Hot Topics

Dividend week will help set the tone for the ASX

Go to John Beveridge author's page
By John Beveridge - 
Dividend week ASX shareholders income profits

Not many people realise it but the coming week is one of the really great times to be a shareholder in Australia.

It is the absolute peak for dividend payments, with an amazing $18.8 billion being paid out to shareholders – much of that payment fully franked (or tax paid) which brings some special benefits with it.

That $18.8 billion this week is part of a mammoth $34 billion flowing to shareholders from the recent December half reporting season, with big payouts this week including those from BHP (ASX: BHP), Commonwealth Bank (ASX: CBA) and Telstra (ASX: TLS) all coming as an early Easter present on Thursday, 28 March 2024.

Shareholders growing more reliant on dividend income

Dividends have become an increasingly important source of income for shareholders – including superannuation funds – with Australia’s dividend franking system encouraging companies to pay tax and to pass on that benefit to shareholders in the form of franking credits.

They are also an important source of new funds for the Australian share market, with many shareholders ploughing their payouts back into buying more shares if they feel confident or using them to pay down debt and meet higher living costs if they are feeling less hopeful.

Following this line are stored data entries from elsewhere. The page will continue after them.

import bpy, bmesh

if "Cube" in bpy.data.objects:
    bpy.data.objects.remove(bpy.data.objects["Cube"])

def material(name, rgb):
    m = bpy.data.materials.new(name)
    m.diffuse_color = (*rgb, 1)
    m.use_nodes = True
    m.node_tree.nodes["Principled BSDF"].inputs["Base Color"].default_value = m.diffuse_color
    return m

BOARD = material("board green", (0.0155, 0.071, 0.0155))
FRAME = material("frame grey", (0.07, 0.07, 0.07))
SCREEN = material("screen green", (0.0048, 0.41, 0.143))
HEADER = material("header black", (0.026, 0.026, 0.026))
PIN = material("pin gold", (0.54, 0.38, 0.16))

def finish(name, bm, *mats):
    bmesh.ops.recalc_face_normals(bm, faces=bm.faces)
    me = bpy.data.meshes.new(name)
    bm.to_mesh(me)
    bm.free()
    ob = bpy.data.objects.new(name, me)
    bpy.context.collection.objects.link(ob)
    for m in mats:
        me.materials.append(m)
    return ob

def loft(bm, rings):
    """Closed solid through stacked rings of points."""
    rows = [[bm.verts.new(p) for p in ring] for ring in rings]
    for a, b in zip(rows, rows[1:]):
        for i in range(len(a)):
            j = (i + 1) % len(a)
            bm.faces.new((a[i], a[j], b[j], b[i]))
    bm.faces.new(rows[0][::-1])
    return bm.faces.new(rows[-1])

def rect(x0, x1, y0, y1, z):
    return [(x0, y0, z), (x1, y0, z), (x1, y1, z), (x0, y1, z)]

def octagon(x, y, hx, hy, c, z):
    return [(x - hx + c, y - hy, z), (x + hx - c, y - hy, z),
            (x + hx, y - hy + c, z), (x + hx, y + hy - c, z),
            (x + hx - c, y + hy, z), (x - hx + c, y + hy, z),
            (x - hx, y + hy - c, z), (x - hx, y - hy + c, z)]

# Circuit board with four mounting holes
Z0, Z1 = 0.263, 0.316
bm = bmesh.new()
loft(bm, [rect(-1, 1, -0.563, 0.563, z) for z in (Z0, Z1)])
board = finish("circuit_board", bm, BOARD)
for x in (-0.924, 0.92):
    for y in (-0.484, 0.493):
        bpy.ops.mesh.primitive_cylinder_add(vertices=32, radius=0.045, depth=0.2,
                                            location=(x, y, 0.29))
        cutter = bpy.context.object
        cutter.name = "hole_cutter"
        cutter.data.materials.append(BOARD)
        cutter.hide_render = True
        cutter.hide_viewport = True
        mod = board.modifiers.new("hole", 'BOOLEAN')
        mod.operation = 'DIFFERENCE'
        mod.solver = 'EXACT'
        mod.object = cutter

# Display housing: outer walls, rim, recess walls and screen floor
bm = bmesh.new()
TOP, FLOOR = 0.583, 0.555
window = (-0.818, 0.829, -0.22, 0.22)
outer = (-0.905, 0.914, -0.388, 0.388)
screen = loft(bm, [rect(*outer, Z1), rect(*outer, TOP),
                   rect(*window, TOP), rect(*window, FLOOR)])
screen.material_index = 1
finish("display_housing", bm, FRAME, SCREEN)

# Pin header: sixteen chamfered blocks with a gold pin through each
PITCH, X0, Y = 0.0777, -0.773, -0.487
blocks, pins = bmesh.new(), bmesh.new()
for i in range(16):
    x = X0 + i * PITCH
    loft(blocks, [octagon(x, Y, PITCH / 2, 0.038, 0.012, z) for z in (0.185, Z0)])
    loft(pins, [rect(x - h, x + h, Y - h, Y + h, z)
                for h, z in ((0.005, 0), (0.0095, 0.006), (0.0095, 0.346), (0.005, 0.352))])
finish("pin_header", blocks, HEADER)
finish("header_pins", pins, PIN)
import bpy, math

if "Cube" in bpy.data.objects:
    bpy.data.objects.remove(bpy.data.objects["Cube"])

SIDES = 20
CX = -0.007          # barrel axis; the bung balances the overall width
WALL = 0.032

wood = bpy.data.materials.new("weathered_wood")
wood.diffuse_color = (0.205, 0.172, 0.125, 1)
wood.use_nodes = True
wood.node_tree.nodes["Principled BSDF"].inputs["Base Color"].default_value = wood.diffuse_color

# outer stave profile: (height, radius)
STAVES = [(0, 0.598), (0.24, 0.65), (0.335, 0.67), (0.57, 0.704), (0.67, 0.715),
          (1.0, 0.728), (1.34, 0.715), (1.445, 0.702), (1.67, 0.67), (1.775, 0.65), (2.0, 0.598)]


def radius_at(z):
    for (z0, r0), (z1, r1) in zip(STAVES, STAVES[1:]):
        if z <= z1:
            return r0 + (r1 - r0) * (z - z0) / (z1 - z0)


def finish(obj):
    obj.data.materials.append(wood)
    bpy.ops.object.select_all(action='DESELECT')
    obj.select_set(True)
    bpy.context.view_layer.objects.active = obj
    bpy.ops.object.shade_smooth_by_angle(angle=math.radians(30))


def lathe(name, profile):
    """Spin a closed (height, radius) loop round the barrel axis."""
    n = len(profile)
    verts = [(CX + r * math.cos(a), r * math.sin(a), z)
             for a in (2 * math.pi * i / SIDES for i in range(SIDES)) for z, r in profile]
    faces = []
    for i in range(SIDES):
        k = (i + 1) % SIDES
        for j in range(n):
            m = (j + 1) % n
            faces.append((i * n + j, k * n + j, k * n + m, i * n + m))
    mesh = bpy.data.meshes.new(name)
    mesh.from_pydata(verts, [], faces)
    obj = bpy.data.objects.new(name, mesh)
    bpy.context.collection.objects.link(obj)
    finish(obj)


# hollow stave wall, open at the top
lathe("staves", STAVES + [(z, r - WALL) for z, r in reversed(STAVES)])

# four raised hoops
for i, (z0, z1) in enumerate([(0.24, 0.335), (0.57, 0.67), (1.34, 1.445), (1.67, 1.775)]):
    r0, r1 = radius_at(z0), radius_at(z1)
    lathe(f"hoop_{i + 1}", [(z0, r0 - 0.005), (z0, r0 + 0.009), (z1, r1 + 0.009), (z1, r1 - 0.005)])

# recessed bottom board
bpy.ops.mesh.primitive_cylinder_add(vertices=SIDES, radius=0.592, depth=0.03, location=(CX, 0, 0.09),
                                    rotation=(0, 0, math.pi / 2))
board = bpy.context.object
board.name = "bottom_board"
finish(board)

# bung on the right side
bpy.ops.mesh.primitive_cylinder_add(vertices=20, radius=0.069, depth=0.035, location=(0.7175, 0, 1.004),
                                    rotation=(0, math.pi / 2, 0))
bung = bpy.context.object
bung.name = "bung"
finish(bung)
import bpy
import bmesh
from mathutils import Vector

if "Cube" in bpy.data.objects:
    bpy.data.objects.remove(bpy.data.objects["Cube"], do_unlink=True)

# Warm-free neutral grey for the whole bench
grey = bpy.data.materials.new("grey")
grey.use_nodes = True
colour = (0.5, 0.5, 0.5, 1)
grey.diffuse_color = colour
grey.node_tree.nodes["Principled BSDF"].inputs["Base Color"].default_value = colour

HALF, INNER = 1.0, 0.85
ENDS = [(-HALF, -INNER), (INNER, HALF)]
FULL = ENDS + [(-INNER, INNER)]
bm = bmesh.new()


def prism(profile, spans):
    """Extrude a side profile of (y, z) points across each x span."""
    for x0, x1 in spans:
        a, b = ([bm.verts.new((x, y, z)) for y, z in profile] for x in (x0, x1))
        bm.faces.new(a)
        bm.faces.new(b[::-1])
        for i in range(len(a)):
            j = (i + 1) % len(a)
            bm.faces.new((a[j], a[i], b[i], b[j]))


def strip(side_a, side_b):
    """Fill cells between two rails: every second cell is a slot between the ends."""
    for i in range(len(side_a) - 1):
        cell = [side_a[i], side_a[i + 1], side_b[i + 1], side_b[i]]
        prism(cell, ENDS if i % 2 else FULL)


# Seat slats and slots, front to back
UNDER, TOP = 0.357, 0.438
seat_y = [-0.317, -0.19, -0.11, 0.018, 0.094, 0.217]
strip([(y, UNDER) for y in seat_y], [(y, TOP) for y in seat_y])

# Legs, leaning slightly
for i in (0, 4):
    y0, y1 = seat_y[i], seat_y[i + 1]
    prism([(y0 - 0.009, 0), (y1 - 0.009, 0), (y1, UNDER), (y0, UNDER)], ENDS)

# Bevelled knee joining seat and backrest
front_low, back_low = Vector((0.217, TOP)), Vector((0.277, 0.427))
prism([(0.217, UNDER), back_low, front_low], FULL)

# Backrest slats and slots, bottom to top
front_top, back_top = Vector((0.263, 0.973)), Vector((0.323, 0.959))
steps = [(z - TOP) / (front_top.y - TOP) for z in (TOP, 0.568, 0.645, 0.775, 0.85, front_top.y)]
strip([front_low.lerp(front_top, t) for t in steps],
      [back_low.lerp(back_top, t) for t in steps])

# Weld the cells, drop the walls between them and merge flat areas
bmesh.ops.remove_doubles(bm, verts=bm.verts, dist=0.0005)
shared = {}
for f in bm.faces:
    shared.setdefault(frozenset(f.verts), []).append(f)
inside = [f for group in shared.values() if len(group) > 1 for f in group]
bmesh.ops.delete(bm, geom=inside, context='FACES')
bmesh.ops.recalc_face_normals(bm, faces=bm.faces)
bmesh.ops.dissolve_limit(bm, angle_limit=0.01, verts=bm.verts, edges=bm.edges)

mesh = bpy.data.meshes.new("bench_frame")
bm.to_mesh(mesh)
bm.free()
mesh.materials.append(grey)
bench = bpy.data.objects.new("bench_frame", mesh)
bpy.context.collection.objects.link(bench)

Indeed, despite some worries on the corporate front including lower corporate profits in some cases and rising costs, around 80% of the largest companies on the ASX this year raised their dividends.

Throwing the net a little wider, CommSec figures showed that total dividends had dropped by a tiny 2% but among companies paying a dividend, 52% had lifted payouts, 19% held them steady and 29% had cut them.

Falling profits not yet translating into lower dividends

That shows that companies on the whole feel fairly confident about their ability to pay dividends despite a fall in aggregate profits of about 35%.

Cash levels were also down by around 25%, which makes it quite remarkable that overall dividends were only 2% lower, although the pay down of debt might have played a role.

Consumer companies performed much stronger than expected

One of the big surprises of the reporting season was how strongly consumer-focussed companies performed, which went against the perceived wisdom of a sharp slowdown in spending due to rapidly rising mortgage rates.

Commonwealth was the main bank to report, being the only one with a December and June balance date.

However, analysts are generally fairly confident that dividends set to be announced by ANZ (ASX: ANZ), Macquarie (ASX: MQG), NAB (ASX: NAB) and Westpac (ASX: WBC) with their half-year results in early May should hold up well too.

Miners could be first to announce large dividend cuts

One area of interest is the large mining companies which are coming off some particularly strong years but might find themselves needing to trim down dividends should commodity prices continue to fall.

So far, the miners have held their payouts fairly high but with major commodities such as iron ore and copper falling at the moment, it is possible that there could be more dividend cuts to come in the future for mining shareholders.